_Exercise directions_:
Report each line from the records where the string "remove" turns up.

___ Data to examine

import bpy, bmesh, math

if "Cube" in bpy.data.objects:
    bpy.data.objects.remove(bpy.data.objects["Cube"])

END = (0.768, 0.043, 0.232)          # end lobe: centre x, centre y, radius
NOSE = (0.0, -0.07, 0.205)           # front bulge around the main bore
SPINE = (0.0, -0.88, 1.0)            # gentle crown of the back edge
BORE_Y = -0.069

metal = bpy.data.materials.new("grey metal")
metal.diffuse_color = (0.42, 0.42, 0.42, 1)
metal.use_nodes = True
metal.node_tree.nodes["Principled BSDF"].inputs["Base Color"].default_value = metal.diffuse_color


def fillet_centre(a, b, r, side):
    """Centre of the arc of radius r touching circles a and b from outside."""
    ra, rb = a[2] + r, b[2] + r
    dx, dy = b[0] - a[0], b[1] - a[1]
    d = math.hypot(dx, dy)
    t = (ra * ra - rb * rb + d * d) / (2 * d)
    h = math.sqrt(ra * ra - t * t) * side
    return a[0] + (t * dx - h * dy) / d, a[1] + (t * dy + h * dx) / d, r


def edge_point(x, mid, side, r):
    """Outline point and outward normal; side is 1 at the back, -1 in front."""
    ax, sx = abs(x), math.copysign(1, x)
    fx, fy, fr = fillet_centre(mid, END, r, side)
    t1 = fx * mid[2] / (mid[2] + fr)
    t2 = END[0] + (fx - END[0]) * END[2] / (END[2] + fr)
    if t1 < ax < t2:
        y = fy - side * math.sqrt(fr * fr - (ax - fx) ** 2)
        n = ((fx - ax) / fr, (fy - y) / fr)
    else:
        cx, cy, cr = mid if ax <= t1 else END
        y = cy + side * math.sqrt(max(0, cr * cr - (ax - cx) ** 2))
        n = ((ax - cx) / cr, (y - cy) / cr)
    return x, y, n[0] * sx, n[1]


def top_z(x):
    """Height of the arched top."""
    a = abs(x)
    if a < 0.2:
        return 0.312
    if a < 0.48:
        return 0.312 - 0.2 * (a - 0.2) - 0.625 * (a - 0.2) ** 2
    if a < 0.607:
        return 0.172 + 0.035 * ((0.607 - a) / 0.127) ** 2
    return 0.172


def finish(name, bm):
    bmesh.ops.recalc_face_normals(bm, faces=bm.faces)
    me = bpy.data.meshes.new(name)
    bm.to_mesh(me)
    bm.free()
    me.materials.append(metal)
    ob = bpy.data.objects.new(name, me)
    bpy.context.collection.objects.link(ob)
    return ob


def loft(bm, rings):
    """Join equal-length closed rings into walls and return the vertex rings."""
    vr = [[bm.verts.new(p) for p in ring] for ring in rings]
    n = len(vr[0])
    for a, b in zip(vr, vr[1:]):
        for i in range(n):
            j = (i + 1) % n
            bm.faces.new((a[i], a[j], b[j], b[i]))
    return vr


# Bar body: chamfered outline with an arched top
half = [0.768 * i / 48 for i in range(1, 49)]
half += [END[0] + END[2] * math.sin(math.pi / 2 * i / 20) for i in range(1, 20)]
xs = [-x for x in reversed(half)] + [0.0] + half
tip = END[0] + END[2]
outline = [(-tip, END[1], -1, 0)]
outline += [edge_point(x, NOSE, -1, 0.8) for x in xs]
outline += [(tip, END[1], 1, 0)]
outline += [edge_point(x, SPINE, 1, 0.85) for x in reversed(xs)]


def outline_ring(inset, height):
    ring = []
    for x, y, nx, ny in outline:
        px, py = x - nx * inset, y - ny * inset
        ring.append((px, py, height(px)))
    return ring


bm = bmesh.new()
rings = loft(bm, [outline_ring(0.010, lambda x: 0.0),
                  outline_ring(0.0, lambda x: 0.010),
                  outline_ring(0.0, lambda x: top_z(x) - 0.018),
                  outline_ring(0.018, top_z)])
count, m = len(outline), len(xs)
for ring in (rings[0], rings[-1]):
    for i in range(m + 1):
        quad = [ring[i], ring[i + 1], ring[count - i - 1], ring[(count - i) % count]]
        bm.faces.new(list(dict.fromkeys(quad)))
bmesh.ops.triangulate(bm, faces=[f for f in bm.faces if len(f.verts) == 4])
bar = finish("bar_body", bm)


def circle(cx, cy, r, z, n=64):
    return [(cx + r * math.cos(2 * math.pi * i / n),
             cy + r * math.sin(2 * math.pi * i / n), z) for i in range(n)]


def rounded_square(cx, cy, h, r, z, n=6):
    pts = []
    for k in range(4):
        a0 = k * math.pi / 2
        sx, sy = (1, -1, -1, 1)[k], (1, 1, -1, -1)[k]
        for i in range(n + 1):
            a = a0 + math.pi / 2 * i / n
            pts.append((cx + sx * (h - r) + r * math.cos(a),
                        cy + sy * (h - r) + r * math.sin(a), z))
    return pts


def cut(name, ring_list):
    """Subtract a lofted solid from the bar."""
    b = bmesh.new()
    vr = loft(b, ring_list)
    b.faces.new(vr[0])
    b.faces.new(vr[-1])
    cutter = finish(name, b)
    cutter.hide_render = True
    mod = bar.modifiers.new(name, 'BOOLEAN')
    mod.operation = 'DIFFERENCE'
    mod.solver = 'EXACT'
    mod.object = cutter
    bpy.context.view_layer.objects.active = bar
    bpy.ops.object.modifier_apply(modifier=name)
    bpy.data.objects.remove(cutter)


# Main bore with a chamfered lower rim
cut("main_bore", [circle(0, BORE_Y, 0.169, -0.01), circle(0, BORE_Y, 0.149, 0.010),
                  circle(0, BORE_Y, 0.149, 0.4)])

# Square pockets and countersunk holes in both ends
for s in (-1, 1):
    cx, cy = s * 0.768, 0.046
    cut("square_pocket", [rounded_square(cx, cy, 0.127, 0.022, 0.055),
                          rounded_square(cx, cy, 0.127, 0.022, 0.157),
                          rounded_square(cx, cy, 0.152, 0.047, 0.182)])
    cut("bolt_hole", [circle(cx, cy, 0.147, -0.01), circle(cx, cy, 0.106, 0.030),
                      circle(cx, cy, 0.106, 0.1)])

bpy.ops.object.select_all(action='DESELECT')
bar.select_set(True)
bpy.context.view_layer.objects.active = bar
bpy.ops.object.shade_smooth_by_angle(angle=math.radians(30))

______

_Solution for this task_:
    bpy.data.objects.remove(bpy.data.objects["Cube"])
    bpy.data.objects.remove(cutter)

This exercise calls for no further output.